  • Json.NET @ Twitter

    Undoubtedly I’m 6 months behind the times but I just discovered Twitter search. It is rather nifty being able to search public conversations in real time and I begin to see now why Google is interested in them.

    The nice thing about Json.NET having a unique name is that it makes it very easy to search for.

  • Woooo

    What a day, eh, Milhouse? The sun is out, birds are singing, bees are trying to have sex with them -- as is my understanding...

    A cool milestone. Not as elite as this one but a good deal more round: Fifty thousand Json.NET downloads since hosting on CodePlex a year and a half ago.

    Json.NET CodePlex Stats

  • Best. Serializer. Ever.

    Last night's 'Itchy and Scratchy Show' was, without a doubt, the worst episode ever. Rest assured, I was on the internet within minutes, registering my disgust throughout the world. I have really enjoyed some of the discussion on the Json.NET CodePlex forum recently. Lots of people have posed interesting scenarios and it has been fun coming up with solutions that makes Json.NET a better tool for everyone.

    With practically every request these days being something around serialization I have set a goal: make Json.NET the best serializer for .NET

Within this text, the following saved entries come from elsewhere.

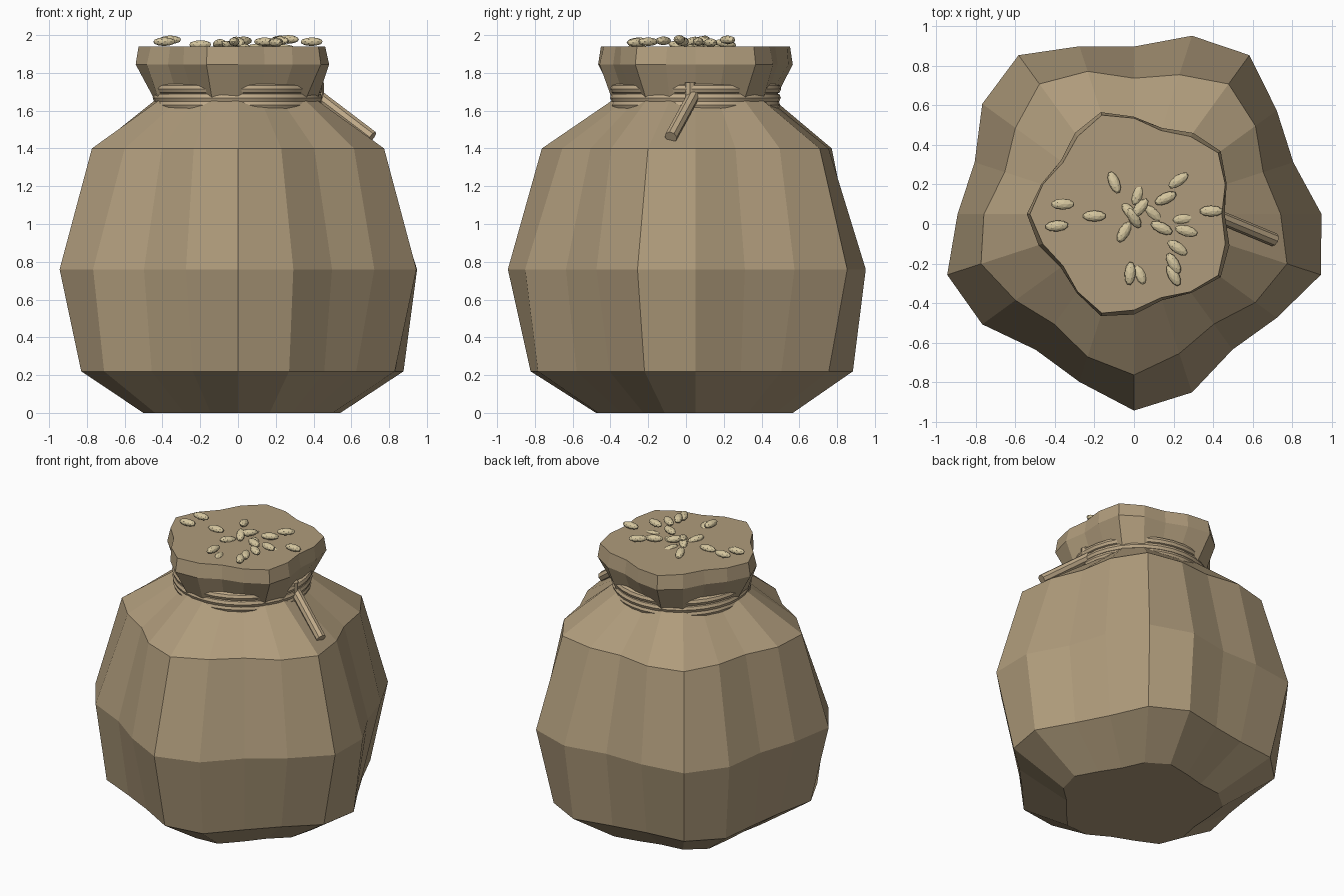
import bpy, bmesh, math
from mathutils import Vector

if "Cube" in bpy.data.objects:
    bpy.data.objects.remove(bpy.data.objects["Cube"])

CY = 0.05  # centre of the sack in y


def material(name, rgb):
    m = bpy.data.materials.new(name)
    m.diffuse_color = (*rgb, 1)
    m.use_nodes = True
    m.node_tree.nodes["Principled BSDF"].inputs["Base Color"].default_value = m.diffuse_color
    return m


burlap = material("burlap", (0.43, 0.33, 0.20))
twine = material("twine", (0.52, 0.40, 0.25))
kernel = material("kernel", (0.66, 0.56, 0.34))


def finish(name, bm, mat):
    bmesh.ops.recalc_face_normals(bm, faces=bm.faces)
    me = bpy.data.meshes.new(name)
    bm.to_mesh(me)
    bm.free()
    ob = bpy.data.objects.new(name, me)
    me.materials.append(mat)
    bpy.context.collection.objects.link(ob)
    return ob


# Sack: 20-sided rings with five folds that twist with height (z, radius, phase)
rings = [(0, 0.505, 60), (0.22, 0.825, 47), (0.76, 0.92, 21), (1.40, 0.75, -8),
         (1.655, 0.415, -45), (1.845, 0.50, -80), (1.94, 0.485, -90)]
N = 20
bm = bmesh.new()
loops = []
for z, rad, phase in rings:
    loop = []
    for k in range(N):
        a = 2 * math.pi * k / N
        r = rad * (1 + 0.085 * math.cos(k * math.pi / 2 - math.radians(phase)))
        loop.append(bm.verts.new((r * math.sin(a), CY - r * math.cos(a), z)))
    loops.append(loop)
for lo, hi in zip(loops, loops[1:]):
    for k in range(N):
        j = (k + 1) % N
        bm.faces.new((lo[k], lo[j], hi[j], hi[k]))
bm.faces.new(loops[0])
bm.faces.new(loops[-1])
finish("sack", bm, burlap)

# Rope coils around the neck
for i, (z, r) in enumerate([(1.63, 0.422), (1.668, 0.425), (1.715, 0.427)]):
    bpy.ops.mesh.primitive_torus_add(location=(0, CY, z), major_radius=r, minor_radius=0.027,
                                     major_segments=32, minor_segments=8)
    ob = bpy.context.object
    ob.name = f"rope_coil_{i + 1}"
    ob.data.materials.append(twine)
    bpy.ops.object.shade_smooth_by_angle()


# Rope tail and knot
def rod(name, a, b, r):
    a, b = Vector(a), Vector(b)
    bpy.ops.mesh.primitive_cylinder_add(vertices=8, radius=r, depth=(b - a).length,
                                        location=(a + b) / 2)
    ob = bpy.context.object
    ob.name = name
    ob.rotation_euler = (b - a).to_track_quat('Z', 'Y').to_euler()
    ob.data.materials.append(twine)
    bpy.ops.object.shade_smooth_by_angle()


rod("rope_tail", (0.42, 0.04, 1.68), (0.71, -0.08, 1.46), 0.034)
rod("rope_knot", (0.425, 0.02, 1.62), (0.425, 0.02, 1.75), 0.03)

# Grains on top (x, y, height, heading, roll tilt)
grains = [(-.36, .10, 1.975, 0, 0), (-.39, -.01, 1.965, 5, 0), (-.20, .04, 1.95, 0, 0),
          (-.10, .21, 1.955, 112, 10), (-.02, .06, 1.955, 130, 20), (.03, .08, 1.97, 50, 0),
          (-.05, -.04, 1.945, 60, 10), (-.02, -.25, 1.965, 85, 0), (.03, -.25, 1.93, 110, 10),
          (.02, .15, 1.93, 70, 10), (.16, .13, 1.96, 25, 0), (.225, .22, 1.975, 35, 0),
          (.39, .065, 1.965, 0, 0), (.25, .025, 1.928, 5, 5), (.14, -.02, 1.965, -25, 0),
          (.10, .05, 1.93, -45, 8), (.22, -.12, 1.97, -35, 0), (.265, -.035, 1.977, -15, 0),
          (.20, -.20, 1.965, -60, 0), (.20, -.26, 1.96, -62, 0), (0, .03, 1.965, -60, 15)]
for i, (x, y, z, heading, tilt) in enumerate(grains):
    bm = bmesh.new()
    bmesh.ops.create_icosphere(bm, subdivisions=2, radius=1)
    ob = finish(f"grain_{i + 1}", bm, kernel)
    ob.scale = (0.06, 0.028, 0.023)
    ob.location = (x, y, z)
    ob.rotation_euler = (math.radians(tilt), math.radians(tilt), math.radians(heading))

    See that underline? That just happened. No pressure, no diamonds folks.

    Ideas Wanted

    I think the JsonSerializer is most of the way there already but I know there are places where it could do better.

    What I’m most interested in are:

    • What it is missing compared the old XmlSerializer and new DataContractSerializer (FYI I just added tracking object references)
    • What common scenarios it handles poorly
    • What popular frameworks it has trouble with
    • Anything that is already there but you think is stupid and dumb
    • General ideas or suggestions
    • Useful JsonConverters you might have written that would be worth including for everyone

    Most ideas come from you guys (I have no imagination) and all feedback is welcome.

  • Json.NET Beta versus Final

    Now I don't want you to worry, class. These tests will have no effect on your grades. They merely determine your future social status and financial success... Some Json.NET users have asked me whether it is ok to use Json.NET while it is in beta, or have asked if the a final version will be released soon because they need a recently added feature and their employer has a policy against beta software.

    For Json.NET the only difference between beta and final is completed documentation.

    Json.NET’s testing is completely automated. Approaching 400 unit tests and 90% code coverage (not 100% but good enough) they are the beginning and the end of Json.NET’s test policy. A final release is no different to beta or even a regular source code check-in when it comes to stability.

    I think one regression over 3 years and many releases is doing pretty well [:)]